Murdering your spouse and disposing of her body - and getting away with it - may very well "work" if one's objective is to end a marriage while keeping all the property. But the question of the moral legitimacy of the practice is not tied up in whether or not it does (or could) "work" in a given situation. That is not the moral issue.
Raping a child and threatening to kill her family might be a successful way to rape a child. Threatening to kill her family might actually "work". Does it provide a justification?
Two criticisms can be raised against this.
One is that the Americans who engaged in torture were doing it for a noble reason, as opposed to the people in these examples. However, what counts as a noble reason? Is it or is it not the case that eliminating torture is a noble reason? Is it not the case that reducing or eliminating the all-to-common practice of government leaders torturing people they bring into custody a noble cause?
We judge people not only on the causes the pursue, but the methods they are willing to pursue to obtain those ends.
A person wishes to obtain a heart transplant for his dying wife.

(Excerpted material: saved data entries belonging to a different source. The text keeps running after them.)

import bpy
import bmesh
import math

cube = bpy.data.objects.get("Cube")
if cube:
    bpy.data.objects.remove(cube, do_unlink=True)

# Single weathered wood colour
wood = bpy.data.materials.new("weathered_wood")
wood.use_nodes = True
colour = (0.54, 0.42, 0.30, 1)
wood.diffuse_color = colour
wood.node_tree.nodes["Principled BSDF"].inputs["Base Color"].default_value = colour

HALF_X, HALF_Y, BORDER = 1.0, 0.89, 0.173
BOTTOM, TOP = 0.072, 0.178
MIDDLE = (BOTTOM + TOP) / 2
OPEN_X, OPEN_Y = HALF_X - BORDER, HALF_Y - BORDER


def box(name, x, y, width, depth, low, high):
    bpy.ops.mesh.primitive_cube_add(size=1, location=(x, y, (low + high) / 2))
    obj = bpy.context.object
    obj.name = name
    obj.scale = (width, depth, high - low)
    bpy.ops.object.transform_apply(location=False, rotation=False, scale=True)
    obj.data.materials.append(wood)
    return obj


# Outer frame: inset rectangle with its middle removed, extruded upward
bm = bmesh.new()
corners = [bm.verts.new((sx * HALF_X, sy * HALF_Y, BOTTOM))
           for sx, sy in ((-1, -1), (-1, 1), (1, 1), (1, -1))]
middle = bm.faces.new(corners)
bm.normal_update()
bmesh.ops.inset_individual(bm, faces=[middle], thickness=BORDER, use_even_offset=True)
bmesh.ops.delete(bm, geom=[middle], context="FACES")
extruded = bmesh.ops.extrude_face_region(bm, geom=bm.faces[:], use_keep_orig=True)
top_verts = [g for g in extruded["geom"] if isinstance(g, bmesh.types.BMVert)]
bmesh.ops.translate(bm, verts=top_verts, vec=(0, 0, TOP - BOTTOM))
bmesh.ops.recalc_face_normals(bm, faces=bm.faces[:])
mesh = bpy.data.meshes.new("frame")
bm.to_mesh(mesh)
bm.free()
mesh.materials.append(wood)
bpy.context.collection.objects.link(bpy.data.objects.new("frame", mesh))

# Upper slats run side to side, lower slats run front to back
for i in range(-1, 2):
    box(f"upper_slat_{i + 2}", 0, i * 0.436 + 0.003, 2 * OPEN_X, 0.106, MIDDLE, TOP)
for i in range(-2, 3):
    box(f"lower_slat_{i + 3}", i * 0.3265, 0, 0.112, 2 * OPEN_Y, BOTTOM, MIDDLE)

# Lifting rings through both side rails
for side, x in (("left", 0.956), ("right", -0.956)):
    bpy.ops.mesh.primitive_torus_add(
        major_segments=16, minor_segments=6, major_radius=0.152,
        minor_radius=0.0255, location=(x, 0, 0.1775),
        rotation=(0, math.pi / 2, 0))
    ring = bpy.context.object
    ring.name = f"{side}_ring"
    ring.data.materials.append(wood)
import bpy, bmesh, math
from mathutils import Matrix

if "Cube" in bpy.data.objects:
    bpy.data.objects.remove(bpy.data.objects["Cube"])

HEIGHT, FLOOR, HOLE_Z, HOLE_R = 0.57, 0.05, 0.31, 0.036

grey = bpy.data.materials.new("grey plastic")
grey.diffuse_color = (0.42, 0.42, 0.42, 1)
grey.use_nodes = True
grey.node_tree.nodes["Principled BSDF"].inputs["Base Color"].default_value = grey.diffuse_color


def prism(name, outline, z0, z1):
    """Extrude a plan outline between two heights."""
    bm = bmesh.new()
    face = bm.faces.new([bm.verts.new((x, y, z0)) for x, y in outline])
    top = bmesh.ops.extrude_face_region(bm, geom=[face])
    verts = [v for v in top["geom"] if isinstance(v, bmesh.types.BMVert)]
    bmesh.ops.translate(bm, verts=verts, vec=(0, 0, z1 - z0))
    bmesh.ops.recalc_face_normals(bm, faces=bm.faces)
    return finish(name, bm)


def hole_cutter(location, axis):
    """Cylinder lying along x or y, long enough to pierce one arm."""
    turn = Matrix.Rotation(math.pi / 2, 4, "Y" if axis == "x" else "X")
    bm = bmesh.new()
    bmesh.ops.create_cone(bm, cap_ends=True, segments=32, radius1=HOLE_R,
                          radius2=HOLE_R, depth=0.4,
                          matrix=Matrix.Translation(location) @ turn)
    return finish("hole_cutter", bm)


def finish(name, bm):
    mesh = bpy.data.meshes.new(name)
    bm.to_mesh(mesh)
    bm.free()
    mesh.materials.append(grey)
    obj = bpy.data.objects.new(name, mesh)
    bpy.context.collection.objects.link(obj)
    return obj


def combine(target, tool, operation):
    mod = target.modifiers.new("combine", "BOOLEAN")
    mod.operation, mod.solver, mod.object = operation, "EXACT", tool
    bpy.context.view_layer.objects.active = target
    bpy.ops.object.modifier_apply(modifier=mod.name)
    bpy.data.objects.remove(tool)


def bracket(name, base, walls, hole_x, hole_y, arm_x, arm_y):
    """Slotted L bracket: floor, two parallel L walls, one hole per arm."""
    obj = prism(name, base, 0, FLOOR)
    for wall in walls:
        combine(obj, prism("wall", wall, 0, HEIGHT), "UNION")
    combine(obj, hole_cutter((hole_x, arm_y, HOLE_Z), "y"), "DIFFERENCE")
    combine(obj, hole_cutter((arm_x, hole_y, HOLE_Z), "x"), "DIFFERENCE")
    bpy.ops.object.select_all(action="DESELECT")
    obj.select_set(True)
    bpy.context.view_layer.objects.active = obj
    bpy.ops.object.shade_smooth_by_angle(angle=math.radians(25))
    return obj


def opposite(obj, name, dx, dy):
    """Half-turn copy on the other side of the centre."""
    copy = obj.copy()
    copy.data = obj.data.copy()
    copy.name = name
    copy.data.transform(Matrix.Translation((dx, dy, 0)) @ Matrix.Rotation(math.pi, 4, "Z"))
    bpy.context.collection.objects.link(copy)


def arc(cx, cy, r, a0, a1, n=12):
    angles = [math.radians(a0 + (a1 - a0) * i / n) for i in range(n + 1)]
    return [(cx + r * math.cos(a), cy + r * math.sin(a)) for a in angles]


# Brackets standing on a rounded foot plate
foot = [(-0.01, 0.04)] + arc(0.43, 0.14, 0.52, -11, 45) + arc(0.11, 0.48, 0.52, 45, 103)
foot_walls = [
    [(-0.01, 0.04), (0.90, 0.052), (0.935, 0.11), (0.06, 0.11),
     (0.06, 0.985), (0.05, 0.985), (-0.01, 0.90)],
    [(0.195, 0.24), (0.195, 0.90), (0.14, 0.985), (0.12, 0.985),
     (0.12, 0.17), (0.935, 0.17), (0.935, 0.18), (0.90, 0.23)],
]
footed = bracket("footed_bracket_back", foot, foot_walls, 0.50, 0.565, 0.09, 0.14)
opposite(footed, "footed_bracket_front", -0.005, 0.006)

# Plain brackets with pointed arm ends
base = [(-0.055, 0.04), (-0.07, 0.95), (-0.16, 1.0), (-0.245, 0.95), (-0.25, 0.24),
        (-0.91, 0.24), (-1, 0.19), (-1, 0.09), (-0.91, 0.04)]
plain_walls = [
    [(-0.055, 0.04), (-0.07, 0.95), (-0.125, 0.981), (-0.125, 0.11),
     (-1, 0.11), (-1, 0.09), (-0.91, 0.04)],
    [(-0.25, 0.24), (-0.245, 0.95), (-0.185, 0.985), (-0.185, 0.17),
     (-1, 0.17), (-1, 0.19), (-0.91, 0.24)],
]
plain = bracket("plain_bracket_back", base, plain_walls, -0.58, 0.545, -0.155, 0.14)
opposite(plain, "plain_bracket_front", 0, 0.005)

A noble cause. So, he kills her identical twin sister in such a way that the heart can be transplanted.
At best, this criticism begs the question and assumes that the elimination of torture is not, itself, a noble reason for action.
The other is that these two counter-examples involve attacks against innocent people. The Bin Laden informants were not innocent.
But who was tortured? And how often? And how many of them were innocent?
I'm not just asking about how many and how often American interrogators tortured people - and who among them proved to be innocent. I am asking about how many and how often people get tortured.
Because accepting and arguing for torture - being a culture that embraces torture and that tells other governments they may embrace torture as well - will undoubtedly result in a lot more torture in the world. We can well trust that those who engage in torture think they have a good reason to do so - just as those who fly airplanes into sky scrapers think they have a good reason for doing so.
So, do we tell the world to embrace this practice and to feel free to engage in it whenever they think it might "work" for them?
Because that is exactly what those who defend this practice are doing. They are telling the world, "Embrace torture. It works."
And what will the results of that be? How many innocent people will be saved when the world learns this lesson that they are to love and embrace torture?